Come on, guys.

There is a strange journalistic phenomenon that occurs when a party leader makes a speech. It is a blend of groupthink, relief, utter certainty, and online backslapping. It happened particularly quickly after David Cameron’s speech to Tory party conference today. A few pundits decided that – because he mentioned, like, diversity and social mobility – this was a centre-left speech. A leftwing speech, even. Or at least a clear grab for the liberal centre ground. And so that’s what everyone now believes. The analysis is decided. The commentary is written. Thank God for that.

Really? It’s quite easy, even as one of those nasty, wicked Tories, to mention that you actually don’t much like racism, and point out that you’d quite like poor children to get jobs, without moving onto Labour's "territory". Which normal person is in favour of discriminating against someone on the basis of race, or blocking opportunity on the basis of class? Of course he’s against that. He’s a politician operating in a liberal democracy. And this isn’t Ukip conference.

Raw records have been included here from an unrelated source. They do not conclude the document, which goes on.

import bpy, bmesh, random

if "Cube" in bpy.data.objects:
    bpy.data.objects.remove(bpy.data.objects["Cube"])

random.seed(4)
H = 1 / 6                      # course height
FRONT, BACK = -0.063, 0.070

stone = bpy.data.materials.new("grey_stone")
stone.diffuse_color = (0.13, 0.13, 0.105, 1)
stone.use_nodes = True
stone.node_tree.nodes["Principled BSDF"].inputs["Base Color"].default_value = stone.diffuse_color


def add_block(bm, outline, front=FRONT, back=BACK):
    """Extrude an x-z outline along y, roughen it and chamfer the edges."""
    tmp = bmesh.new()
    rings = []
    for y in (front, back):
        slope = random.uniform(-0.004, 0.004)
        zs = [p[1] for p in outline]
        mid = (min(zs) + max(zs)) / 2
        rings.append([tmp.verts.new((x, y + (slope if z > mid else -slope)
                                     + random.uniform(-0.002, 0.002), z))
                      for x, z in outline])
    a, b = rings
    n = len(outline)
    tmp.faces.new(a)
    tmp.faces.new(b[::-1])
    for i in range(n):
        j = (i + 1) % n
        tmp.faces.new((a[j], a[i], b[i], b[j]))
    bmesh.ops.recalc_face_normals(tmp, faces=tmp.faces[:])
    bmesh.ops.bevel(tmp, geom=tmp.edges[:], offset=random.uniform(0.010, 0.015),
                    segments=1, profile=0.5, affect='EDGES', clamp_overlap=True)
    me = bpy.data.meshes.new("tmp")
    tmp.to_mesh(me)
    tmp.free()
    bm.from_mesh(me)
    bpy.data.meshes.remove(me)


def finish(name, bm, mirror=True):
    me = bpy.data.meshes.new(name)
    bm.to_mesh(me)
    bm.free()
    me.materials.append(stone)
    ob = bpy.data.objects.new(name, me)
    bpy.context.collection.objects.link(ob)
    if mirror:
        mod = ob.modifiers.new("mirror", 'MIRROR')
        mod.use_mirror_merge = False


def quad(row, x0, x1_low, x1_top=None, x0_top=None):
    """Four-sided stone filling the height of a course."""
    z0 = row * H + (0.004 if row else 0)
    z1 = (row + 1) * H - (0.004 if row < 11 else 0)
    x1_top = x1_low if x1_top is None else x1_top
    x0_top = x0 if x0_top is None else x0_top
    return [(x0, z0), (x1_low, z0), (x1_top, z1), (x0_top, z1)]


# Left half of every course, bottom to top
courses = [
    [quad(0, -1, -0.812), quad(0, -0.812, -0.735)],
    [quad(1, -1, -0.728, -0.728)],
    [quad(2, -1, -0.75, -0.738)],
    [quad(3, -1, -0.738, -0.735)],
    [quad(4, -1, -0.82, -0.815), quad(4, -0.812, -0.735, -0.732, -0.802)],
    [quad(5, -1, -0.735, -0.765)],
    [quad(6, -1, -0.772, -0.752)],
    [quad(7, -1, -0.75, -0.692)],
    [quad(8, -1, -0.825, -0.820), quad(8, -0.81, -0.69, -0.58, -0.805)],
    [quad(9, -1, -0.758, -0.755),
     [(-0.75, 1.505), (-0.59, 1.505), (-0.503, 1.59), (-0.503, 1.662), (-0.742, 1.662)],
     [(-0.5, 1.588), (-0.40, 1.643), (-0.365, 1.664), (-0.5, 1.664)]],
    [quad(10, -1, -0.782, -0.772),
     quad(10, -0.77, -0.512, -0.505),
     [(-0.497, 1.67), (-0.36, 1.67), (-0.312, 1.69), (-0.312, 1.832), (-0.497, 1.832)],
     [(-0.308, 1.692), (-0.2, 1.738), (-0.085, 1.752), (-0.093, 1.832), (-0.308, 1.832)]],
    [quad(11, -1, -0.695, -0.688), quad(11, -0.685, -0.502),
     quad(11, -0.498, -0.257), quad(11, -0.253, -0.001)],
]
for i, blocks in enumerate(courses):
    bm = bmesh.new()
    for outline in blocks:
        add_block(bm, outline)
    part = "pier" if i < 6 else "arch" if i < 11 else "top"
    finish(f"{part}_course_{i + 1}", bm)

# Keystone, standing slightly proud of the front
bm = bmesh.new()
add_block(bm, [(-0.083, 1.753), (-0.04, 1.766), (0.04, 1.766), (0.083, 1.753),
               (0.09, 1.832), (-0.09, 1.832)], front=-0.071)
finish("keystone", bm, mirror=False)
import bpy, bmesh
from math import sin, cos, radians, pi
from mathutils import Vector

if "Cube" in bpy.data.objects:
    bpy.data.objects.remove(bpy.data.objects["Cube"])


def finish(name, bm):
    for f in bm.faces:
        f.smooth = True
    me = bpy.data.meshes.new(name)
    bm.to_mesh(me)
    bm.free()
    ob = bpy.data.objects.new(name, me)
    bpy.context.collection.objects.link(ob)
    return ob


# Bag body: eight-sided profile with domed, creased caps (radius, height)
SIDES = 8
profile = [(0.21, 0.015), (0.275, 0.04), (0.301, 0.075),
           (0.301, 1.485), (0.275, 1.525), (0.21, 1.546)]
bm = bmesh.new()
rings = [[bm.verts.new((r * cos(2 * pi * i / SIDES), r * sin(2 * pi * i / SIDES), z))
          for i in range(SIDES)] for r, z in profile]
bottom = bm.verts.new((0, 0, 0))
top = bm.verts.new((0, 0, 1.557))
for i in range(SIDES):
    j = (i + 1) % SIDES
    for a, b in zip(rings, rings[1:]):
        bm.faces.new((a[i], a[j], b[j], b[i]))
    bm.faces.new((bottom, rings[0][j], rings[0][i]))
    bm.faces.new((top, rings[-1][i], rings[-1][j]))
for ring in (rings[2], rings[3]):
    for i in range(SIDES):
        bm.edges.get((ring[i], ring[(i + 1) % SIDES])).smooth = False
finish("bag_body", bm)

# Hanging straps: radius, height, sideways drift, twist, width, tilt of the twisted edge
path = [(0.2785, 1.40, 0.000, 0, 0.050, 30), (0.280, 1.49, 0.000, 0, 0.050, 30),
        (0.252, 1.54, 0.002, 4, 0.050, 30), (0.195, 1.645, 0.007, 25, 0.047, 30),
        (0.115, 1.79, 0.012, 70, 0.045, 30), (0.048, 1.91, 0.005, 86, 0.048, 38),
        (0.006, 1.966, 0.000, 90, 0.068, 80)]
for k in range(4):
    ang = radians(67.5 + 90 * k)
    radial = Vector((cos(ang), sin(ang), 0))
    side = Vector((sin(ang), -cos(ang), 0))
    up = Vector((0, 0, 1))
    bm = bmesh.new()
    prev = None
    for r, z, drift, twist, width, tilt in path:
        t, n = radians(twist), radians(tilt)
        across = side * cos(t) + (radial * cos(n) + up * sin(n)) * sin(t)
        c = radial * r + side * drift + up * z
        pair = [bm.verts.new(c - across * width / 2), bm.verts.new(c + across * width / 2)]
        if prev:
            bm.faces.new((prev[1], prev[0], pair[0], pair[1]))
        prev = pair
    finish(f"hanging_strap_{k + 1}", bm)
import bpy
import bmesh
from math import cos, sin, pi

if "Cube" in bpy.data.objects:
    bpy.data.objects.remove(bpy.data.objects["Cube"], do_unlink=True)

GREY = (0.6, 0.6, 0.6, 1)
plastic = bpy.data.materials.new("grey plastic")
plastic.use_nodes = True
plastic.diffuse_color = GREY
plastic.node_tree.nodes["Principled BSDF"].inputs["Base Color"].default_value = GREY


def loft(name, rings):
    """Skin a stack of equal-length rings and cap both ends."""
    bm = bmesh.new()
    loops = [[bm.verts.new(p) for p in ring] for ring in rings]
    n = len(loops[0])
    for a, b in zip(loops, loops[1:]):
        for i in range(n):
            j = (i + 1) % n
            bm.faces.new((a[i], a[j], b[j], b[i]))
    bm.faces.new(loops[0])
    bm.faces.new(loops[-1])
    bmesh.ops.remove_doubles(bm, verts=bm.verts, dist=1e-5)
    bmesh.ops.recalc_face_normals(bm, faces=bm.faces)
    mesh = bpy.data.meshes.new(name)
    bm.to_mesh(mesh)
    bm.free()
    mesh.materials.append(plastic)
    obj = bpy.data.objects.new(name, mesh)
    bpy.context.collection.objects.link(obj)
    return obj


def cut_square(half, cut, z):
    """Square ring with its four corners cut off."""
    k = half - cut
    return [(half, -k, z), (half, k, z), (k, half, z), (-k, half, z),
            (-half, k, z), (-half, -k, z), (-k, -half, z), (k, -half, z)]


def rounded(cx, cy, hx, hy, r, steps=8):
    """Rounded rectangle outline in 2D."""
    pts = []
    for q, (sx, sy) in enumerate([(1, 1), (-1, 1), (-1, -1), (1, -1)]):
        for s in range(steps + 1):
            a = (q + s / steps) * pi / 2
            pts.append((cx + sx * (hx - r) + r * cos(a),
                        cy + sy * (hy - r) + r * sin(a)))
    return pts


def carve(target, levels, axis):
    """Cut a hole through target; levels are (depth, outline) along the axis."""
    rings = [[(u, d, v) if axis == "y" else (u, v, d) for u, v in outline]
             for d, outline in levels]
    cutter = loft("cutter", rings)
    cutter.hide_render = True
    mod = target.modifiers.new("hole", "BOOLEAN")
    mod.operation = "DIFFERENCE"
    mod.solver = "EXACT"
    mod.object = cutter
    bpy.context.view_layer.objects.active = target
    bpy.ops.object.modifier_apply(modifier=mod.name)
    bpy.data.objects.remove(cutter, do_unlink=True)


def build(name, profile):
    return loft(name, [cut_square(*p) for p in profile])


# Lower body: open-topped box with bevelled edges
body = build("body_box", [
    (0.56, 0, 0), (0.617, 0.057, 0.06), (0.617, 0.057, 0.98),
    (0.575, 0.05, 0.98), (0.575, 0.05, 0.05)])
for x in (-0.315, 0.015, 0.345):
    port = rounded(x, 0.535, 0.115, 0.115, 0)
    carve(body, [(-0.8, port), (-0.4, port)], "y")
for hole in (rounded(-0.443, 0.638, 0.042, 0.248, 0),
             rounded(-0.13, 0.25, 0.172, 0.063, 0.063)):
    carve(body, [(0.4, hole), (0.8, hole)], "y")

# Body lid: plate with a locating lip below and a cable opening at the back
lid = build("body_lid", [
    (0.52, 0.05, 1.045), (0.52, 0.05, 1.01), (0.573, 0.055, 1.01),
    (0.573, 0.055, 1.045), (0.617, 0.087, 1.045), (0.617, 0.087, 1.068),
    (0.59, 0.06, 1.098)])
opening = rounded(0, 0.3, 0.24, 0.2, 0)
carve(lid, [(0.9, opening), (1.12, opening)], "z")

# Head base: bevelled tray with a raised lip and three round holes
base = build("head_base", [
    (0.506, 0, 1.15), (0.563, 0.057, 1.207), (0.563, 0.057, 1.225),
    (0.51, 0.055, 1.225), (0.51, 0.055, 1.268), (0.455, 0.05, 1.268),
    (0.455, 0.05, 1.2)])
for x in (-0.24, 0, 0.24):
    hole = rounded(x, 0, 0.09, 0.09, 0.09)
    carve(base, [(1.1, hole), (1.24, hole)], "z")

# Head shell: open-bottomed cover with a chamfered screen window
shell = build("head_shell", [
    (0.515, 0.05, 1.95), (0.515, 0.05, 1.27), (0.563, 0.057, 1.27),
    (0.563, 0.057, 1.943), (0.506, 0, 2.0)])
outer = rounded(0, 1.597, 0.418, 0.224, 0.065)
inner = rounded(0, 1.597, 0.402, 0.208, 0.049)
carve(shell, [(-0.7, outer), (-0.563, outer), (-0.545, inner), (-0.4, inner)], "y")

Looking at the whole package, it was actually quite a rightwing speech. It was a paean to defence – championing drones, protecting Britain from the evils of the world, and getting all excited about “launching the biggest aircraft carriers in our history”.

It was a festival of flagwaving guff about the British “character”, a celebration of shoehorning our history chronologically onto the curriculum, looking towards a “Greater Britain”, asking for more “national pride”. There was even a Bake Off pun.

He also deployed the illiberal device of inculcating a divide-and-rule fear of the “shadow of extremism – hanging over every single one of us”, informing us that children in UK madrassas are having their “heads filled with poison and their hearts filled with hate”, and saying Britain shouldn’t be “overwhelmed” with refugees, before quickly changing the subject to ousting Assad. How unashamedly centrist, of you, Mr Prime Minister.

Benefit cuts and a reduction of tax credits will mean the Prime Minister’s enthusiasm for “equality of opportunity, as opposed to equality of outcome” will be just that – with the outcome pretty bleak for those who end up losing any opportunity that comes with state support. And his excitement about diversity in his cabinet rings a little hollow the day following a tubthumping anti-immigration speech from his Home Secretary.

If this year's Tory conference wins the party votes, it’ll be because of its conservative commitment – not lefty love bombing.

Anoosh Chakelian is deputy web editor at the New Statesman.